Weight Commentary And Thin Privilege

Because our culture equates thinness with beauty, it’s supposed to be a compliment when someone says, “Have you lost weight?” Indeed, we’re conditioned to feel good when we hear those words, as though we’ve accomplished something. I don’t mean to downplay the sense of accomplishment of people who have been trying to lose weight, and have made progress, but rather to question why it’s acceptable to comment on someone’s weight in this fashion.

See, I’m beginning to think it’s hypocritical to encourage comments on losing weight, while saying that it’s rude to comment on someone’s body that’s overweight. Part of what got me thinking was this RoleReboot post on thin privilege, and part of it was recently having the experience of someone asking me if I’d lost weight. Experiencing that initial feeling of flattery, followed by a feminist examination of that feeling, led me to this conclusion:

Unsolicited comments about weight are a form of body policing at worst, and mildly rude at best. Unless you are my doctor – and even then, doctors are not immune to fat-shaming beliefs and the cult of skinny-worship – then I don’t want to hear your thoughts on my weight unless I specifically ask you, as a trusted friend, to help me evaluate whether I’m at a healthy weight, or whether a particular outfit looks good on me (and even that is notoriously subjective), or whatever in a similar vein.

Like the RoleReboot blogger, my body naturally tends toward the smaller end of the spectrum.
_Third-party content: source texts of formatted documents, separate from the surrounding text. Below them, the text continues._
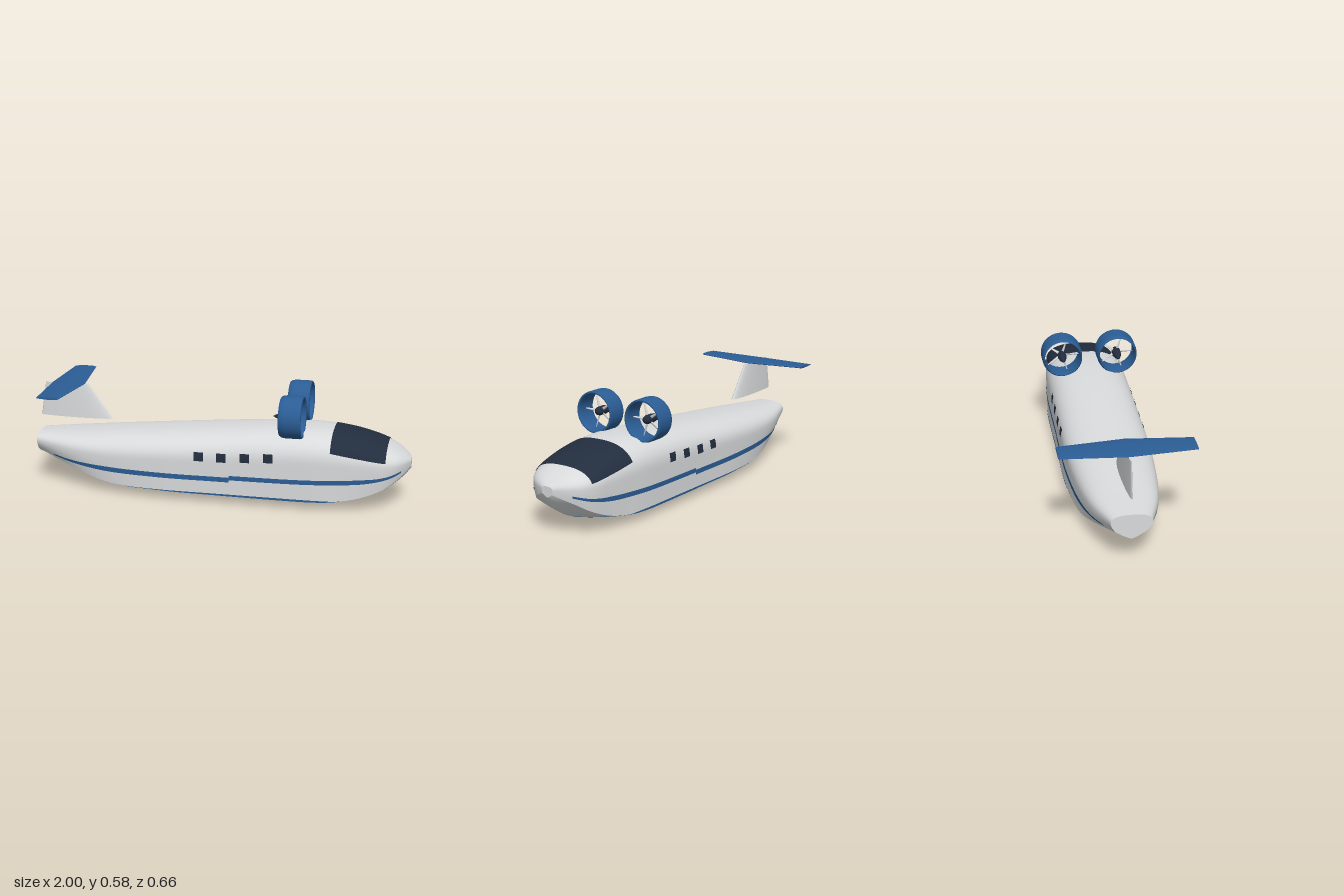
import * as THREE from 'three';

const mat = (name, color, side = THREE.FrontSide) => {
  const m = new THREE.MeshStandardMaterial({ color, side });
  m.name = name;
  return m;
};

// Hull stations: x, then top, chine height, keel, half width, chine width factor
const STATIONS = [
  [-1, 0.275, 0.185, 0.145, 0.1, 0.75],
  [-0.8, 0.291, 0.12, 0.092, 0.165, 0.85],
  [-0.6, 0.31, 0.065, 0.044, 0.198, 0.95],
  [-0.3, 0.337, 0.05, 0.016, 0.219, 1],
  [0, 0.365, 0.045, 0.005, 0.22, 1],
  [0.3, 0.389, 0.043, 0.003, 0.22, 1],
  [0.5, 0.395, 0.044, 0.004, 0.219, 1],
  [0.6, 0.389, 0.049, 0.01, 0.214, 1],
  [0.75, 0.364, 0.074, 0.033, 0.202, 0.97],
  [0.88, 0.322, 0.125, 0.08, 0.177, 0.93],
  [0.94, 0.292, 0.165, 0.126, 0.137, 0.9],
  [0.975, 0.27, 0.19, 0.162, 0.087, 0.9],
  [1, 0.25, 0.212, 0.195, 0.033, 0.9],
];
const spline = new THREE.CubicInterpolant(STATIONS.map((s) => s[0]), STATIONS.flatMap((s) => s.slice(1)), 5);
const N = 2.5;
const BELLY_CURVE = 1.3;

function station(x) {
  const [top, chine, keel, half, flare] = spline.evaluate(x);
  return { top, chine, keel, half, flare, mid: chine + 0.55 * (top - chine) };
}

// Half width of the hull side at a given height
function sideZ(x, y) {
  const s = station(x);
  if (y > s.mid) return s.half * Math.pow(Math.max(0, 1 - Math.pow((y - s.mid) / (s.top - s.mid), N)), 1 / N);
  const t = Math.max(0, (y - s.chine) / (s.mid - s.chine));
  return s.half * (s.flare + (1 - s.flare) * Math.sin(t * Math.PI / 2));
}

// Point on the rounded roof, angle 0 (left side) to PI (right side)
function roof(x, a, lift = 0) {
  const s = station(x), c = Math.cos(a);
  return [x,
    s.mid + (s.top - s.mid + lift) * Math.pow(Math.max(0, Math.sin(a)), 2 / N),
    Math.sign(c) * (s.half + lift) * Math.pow(Math.abs(c), 2 / N)];
}

// Chine to chine over the roof
function topside(x, v) {
  const w = v < 0.5 ? 2 * v : 2 - 2 * v, sign = v < 0.5 ? 1 : -1;
  if (w < 0.3) {
    const s = station(x), y = THREE.MathUtils.lerp(s.chine, s.mid, w / 0.3);
    return [x, y, sign * sideZ(x, y)];
  }
  const a = (w - 0.3) / 0.7 * Math.PI / 2;
  return roof(x, sign > 0 ? a : Math.PI - a);
}

// Chine to chine under the keel
function bottom(x, v, limit = 1, drop = 0) {
  const s = station(x), k = (2 * v - 1) * limit;
  return [x, s.keel + (s.chine - s.keel) * Math.pow(Math.abs(k), BELLY_CURVE) - drop, s.half * s.flare * k];
}

// Smooth grid surface from f(u, v)
function patch(name, material, f, nu, nv) {
  const pos = [], index = [];
  for (let i = 0; i <= nu; i++) for (let j = 0; j <= nv; j++) pos.push(...f(i / nu, j / nv));
  for (let i = 0; i < nu; i++) for (let j = 0; j < nv; j++) {
    const a = i * (nv + 1) + j, b = a + nv + 1;
    index.push(a, b, a + 1, b, b + 1, a + 1);
  }
  const g = new THREE.BufferGeometry();
  g.setAttribute('position', new THREE.Float32BufferAttribute(pos, 3));
  g.setIndex(index);
  g.computeVertexNormals();
  const mesh = new THREE.Mesh(g, material);
  mesh.name = name;
  return mesh;
}
const mix = (a, b, t) => a.map((p, i) => p + (b[i] - p) * t);

// Closed foil surface with end caps; ring(angle, v), centre(v)
function foil(name, material, ring, centre) {
  const group = new THREE.Group(), T = 2 * Math.PI;
  group.name = name;
  group.add(
    patch(name + 'Skin', material, (u, v) => ring(u * T, v), 32, 8),
    patch(name + 'StartCap', material, (u, v) => mix(centre(0), ring(u * T, 0), v), 32, 1),
    patch(name + 'EndCap', material, (u, v) => mix(ring(u * T, 1), centre(1), v), 32, 1));
  return group;
}
const foilX = (back, front, a) => (back + front) / 2 + (front - back) / 2 * Math.cos(a);
const foilT = (t, a) => t * Math.sin(a) * (1 + 0.3 * Math.cos(a));

export function createModel() {
  const model = new THREE.Group();
  model.name = 'flyingBoat';
  const white = mat('hullGrey', 0xd8dadb);
  const blue = mat('trimBlue', 0x2b5d95, THREE.DoubleSide);
  const dark = mat('darkGlass', 0x222d3e, THREE.DoubleSide);
  const lerp = THREE.MathUtils.lerp;

  // Hull skin and blunt ends
  const hullX = (u) => -Math.cos(u * Math.PI);
  model.add(patch('hullTopside', white, (u, v) => topside(hullX(u), v), 90, 72));
  model.add(patch('hullBottom', white, (u, v) => bottom(hullX(u), v), 90, 32));
  for (const [label, f] of [['Upper', topside], ['Lower', bottom]]) {
    model.add(patch('noseCap' + label, white, (u, v) => mix(f(1, v), [1, 0.225, 0], u), 1, 40));
    model.add(patch('tailCap' + label, white, (u, v) => mix([-1, 0.21, 0], f(-1, v), u), 1, 40));
  }

  // Painted belly
  const PAINT = 0.053;
  model.add(patch('bellyPaint', blue, (u, v) => {
    const x = lerp(-0.67, 0.81, u), s = station(x);
    const k = Math.max(0, (PAINT - s.keel) / (s.chine - s.keel));
    return bottom(x, v, Math.min(1, Math.pow(k, 1 / BELLY_CURVE)), 0.002);
  }, 80, 32));

  // Plate that follows the hull side between two height curves
  const sidePlate = (name, material, x0, x1, low, high, sign, n = 50) =>
    model.add(patch(name, material, (u, v) => {
      const x = lerp(x0, x1, u), y = lerp(low(x), high(x), sign > 0 ? v : 1 - v);
      return [x, y, sign * (sideZ(x, y) + 0.0025)];
    }, n, 4));

  const curve = (pts) => {
    const c = new THREE.CubicInterpolant(pts.map((p) => p[0]), pts.map((p) => p[1]), 1);
    return (x) => c.evaluate(x)[0];
  };
  const aft = curve([[-0.9, 0.17], [-0.8, 0.155], [-0.6, 0.139], [-0.3, 0.133], [0.08, 0.133]]);
  const fore = curve([[0.08, 0.144], [0.4, 0.147], [0.6, 0.154], [0.8, 0.169], [0.9, 0.187], [0.955, 0.205]]);

  for (const sign of [1, -1]) {
    const side = sign > 0 ? 'Left' : 'Right';
    sidePlate('waterlinePaint' + side, blue, -0.4, 0.62,
      (x) => station(x).chine - 0.001, (x) => Math.max(station(x).chine, PAINT), sign);
    const taper = (x) => 0.004 + 0.009 * Math.min(1, (x + 0.9) / 0.3);
    sidePlate('aftStripe' + side, blue, -0.9, 0.08, (x) => aft(x) - taper(x), (x) => aft(x) + taper(x), sign);
    const noseTaper = (x) => 0.005 + 0.007 * Math.min(1, (0.955 - x) / 0.2);
    sidePlate('foreStripe' + side, blue, 0.08, 0.955,
      (x) => fore(x) - noseTaper(x), (x) => fore(x) + noseTaper(x), sign, 70);
    // Cabin windows
    [[-0.08, 0.248], [0.04, 0.249], [0.163, 0.256], [0.285, 0.263]].forEach(([x, y], i) =>
      sidePlate('cabinWindow' + side + (i + 1), dark, x - 0.025, x + 0.025, () => y - 0.023, () => y + 0.023, sign, 3));
  }

  // Windscreen wrapped over the roof
  model.add(patch('windscreen', dark, (u, v) => {
    const x = lerp(0.6, 0.88, u), s = station(x);
    const a = Math.asin(Math.pow((lerp(0.306, 0.262, u) - s.mid) / (s.top - s.mid), N / 2));
    return roof(x, lerp(a, Math.PI - a, v), 0.003);
  }, 24, 60));

  // Tail fin and tailplane
  model.add(foil('tailFin', white,
    (a, v) => [foilX(lerp(-1, -0.97, v), lerp(-0.6, -0.73, v), a), lerp(0.355, 0.54, v), -foilT(lerp(0.02, 0.012, v), a)],
    (v) => [lerp(-0.8, -0.85, v), lerp(0.355, 0.54, v), 0]));
  model.add(foil('tailplane', blue, (a, v) => {
    const k = Math.abs(2 * v - 1);
    return [foilX(lerp(-0.93, -0.91, k), lerp(-0.75, -0.79, k), a),
      lerp(0.541, 0.545, k) + foilT(lerp(0.008, 0.006, k), a), lerp(-0.328, 0.328, v)];
  }, (v) => [-0.85, 0.545, lerp(-0.328, 0.328, v)]));

  // Ducted propellers
  const lathe = (pts, seg) => new THREE.LatheGeometry(pts.map(([r, y]) => new THREE.Vector2(r, y)), seg);
  const ductGeo = lathe([[0.1, -0.06], [0.107, -0.05], [0.11, -0.03], [0.11, 0.045], [0.108, 0.054], [0.103, 0.058],
    [0.097, 0.052], [0.094, 0.035], [0.094, -0.02], [0.097, -0.05], [0.1, -0.06]], 56);
  const hubGeo = lathe([[0, -0.1], [0.009, -0.085], [0.019, -0.055], [0.023, -0.025], [0.023, 0.01], [0.018, 0.025],
    [0.01, 0.032], [0, 0.035]], 24);
  const bladeGeo = new THREE.CylinderGeometry(0.003, 0.008, 0.075, 8);
  bladeGeo.scale(0.5, 1, 1).rotateY(0.4).translate(0, 0.056, 0);
  for (const sign of [1, -1]) {
    const engine = new THREE.Group();
    engine.name = sign > 0 ? 'leftEngine' : 'rightEngine';
    engine.position.set(0.398, 0.473, sign * 0.151);
    for (const [name, geo, material] of [['duct', ductGeo, blue], ['hub', hubGeo, dark]]) {
      const mesh = new THREE.Mesh(geo, material);
      mesh.name = name;
      mesh.rotation.z = -Math.PI / 2;
      engine.add(mesh);
    }
    for (let i = 0; i < 5; i++) {
      const blade = new THREE.Mesh(bladeGeo, white);
      blade.name = 'blade' + (i + 1);
      blade.rotation.x = Math.PI / 2 + i * 2 * Math.PI / 5;
      engine.add(blade);
    }
    model.add(engine);
  }
  return model;
}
She writes:

I am a small person, a naturally small person. And that makes my life a whole lot easier in many, many ways. Yes, I’ve struggled with serious eating disorders, but I also have the good fortune to be on the culturally acceptable side of the body size gene pool. I get to maintain my recovery in a thin body.

Those of us who “won” the genetic lottery and are inhabiting culturally acceptable bodies should speak out against the arbitrary hypocrisy of weight commentary, even when we happen to be on the receiving end of weight commentary cloaked as a compliment. It’s like benevolent sexism: yes, as a cis-gendered woman who’s performing normative femininity, I sometimes benefit from men deciding to act chivalrously toward me – but the mere existence of these gendered constructs guarantees that there’s a flip side as well.

The other side of the coin is rape culture, slut-shaming, and aggressive masculinity that doesn’t allow men to acknowledge vulnerability and other “feminine” emotions. I’m not going to stop speaking out against these things simply because I’m “lucky” enough to feel comfortable performing femininity most of the time and thus reap the rewards of playing nicely in the acceptable-gender-role sandbox.

So even though it makes me sound like an un-humorous feminist who takes everything too damn seriously, I intend to speak out against weight commentary every time I hear it in action, even if it sounds like it’s intended as a compliment. I suggest you consider doing the same.

About Jeana


Jeana Jorgensen, PhD recently completed her doctoral degree in folklore and gender studies at Indiana University. She studies fairy tales and other narratives, dance, body art, feminist theory, digital humanities, and gender identity.